Collected data
● ● ● ●

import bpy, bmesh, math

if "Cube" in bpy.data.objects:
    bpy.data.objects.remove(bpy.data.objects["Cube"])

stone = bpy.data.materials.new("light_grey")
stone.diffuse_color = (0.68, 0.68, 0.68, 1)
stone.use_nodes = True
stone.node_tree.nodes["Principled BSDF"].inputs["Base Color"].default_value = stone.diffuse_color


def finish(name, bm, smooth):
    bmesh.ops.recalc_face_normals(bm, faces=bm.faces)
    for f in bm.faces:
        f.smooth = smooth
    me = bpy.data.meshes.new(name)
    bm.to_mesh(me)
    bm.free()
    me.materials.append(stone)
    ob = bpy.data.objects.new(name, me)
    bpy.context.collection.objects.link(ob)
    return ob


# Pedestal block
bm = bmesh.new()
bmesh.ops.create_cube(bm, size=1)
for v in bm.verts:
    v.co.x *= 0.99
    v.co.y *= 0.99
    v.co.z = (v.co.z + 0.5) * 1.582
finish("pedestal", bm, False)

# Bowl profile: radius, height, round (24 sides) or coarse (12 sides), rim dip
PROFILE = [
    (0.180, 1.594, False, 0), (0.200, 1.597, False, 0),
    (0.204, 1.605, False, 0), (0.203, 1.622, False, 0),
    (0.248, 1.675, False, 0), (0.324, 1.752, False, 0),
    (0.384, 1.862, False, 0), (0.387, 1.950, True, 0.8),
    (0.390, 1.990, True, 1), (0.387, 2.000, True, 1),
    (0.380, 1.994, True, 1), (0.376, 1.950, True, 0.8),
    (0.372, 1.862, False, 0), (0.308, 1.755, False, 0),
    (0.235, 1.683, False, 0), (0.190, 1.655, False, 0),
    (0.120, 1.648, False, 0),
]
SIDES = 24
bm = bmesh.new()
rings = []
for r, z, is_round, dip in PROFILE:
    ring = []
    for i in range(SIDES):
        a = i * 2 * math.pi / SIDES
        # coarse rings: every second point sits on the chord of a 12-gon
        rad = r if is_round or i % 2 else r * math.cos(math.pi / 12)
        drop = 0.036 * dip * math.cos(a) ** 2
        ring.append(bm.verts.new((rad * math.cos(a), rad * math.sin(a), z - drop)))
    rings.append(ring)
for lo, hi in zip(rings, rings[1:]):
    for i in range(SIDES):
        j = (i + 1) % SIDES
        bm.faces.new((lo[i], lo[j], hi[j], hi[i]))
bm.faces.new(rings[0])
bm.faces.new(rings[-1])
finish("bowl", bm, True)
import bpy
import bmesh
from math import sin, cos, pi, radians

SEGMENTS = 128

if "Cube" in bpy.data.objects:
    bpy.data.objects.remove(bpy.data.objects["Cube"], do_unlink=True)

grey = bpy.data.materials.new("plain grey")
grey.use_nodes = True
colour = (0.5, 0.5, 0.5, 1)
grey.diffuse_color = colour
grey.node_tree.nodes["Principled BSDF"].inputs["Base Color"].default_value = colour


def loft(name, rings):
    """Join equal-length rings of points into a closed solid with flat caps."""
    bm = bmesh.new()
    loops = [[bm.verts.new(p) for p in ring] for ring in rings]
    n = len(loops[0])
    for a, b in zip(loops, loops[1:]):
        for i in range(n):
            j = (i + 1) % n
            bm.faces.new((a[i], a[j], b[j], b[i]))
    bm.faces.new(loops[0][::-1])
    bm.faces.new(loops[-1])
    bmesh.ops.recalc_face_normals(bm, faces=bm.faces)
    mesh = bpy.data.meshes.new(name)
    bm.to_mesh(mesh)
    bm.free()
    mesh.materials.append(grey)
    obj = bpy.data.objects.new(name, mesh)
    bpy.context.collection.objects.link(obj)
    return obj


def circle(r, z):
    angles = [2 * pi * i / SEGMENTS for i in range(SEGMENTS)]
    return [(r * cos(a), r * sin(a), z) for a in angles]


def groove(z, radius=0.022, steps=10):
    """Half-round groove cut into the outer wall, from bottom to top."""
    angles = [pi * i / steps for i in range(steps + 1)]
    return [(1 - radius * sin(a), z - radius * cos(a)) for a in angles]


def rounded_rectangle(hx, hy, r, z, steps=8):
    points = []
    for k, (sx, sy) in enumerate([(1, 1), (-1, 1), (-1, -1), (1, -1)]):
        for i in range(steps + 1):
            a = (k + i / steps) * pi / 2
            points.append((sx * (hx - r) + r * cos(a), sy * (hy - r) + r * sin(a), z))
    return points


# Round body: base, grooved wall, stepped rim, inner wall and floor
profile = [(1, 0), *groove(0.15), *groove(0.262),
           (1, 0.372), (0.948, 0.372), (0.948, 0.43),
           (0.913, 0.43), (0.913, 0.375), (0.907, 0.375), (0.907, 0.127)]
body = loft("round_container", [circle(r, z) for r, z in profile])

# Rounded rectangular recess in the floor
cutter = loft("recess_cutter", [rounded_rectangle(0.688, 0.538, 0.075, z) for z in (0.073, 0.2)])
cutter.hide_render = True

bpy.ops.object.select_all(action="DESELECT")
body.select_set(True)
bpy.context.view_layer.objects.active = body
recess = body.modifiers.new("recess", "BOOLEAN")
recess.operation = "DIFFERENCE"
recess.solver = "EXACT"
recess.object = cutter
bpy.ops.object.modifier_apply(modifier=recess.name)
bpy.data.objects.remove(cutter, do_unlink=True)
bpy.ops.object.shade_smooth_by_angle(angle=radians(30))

● ● ● ●

Work to complete
Copy the lines that hold the word "name". Take them from the records above.

Exercise solution
def finish(name, bm, smooth):
    me = bpy.data.meshes.new(name)
    ob = bpy.data.objects.new(name, me)
def loft(name, rings):
    mesh = bpy.data.meshes.new(name)
    obj = bpy.data.objects.new(name, mesh)
bpy.ops.object.modifier_apply(modifier=recess.name)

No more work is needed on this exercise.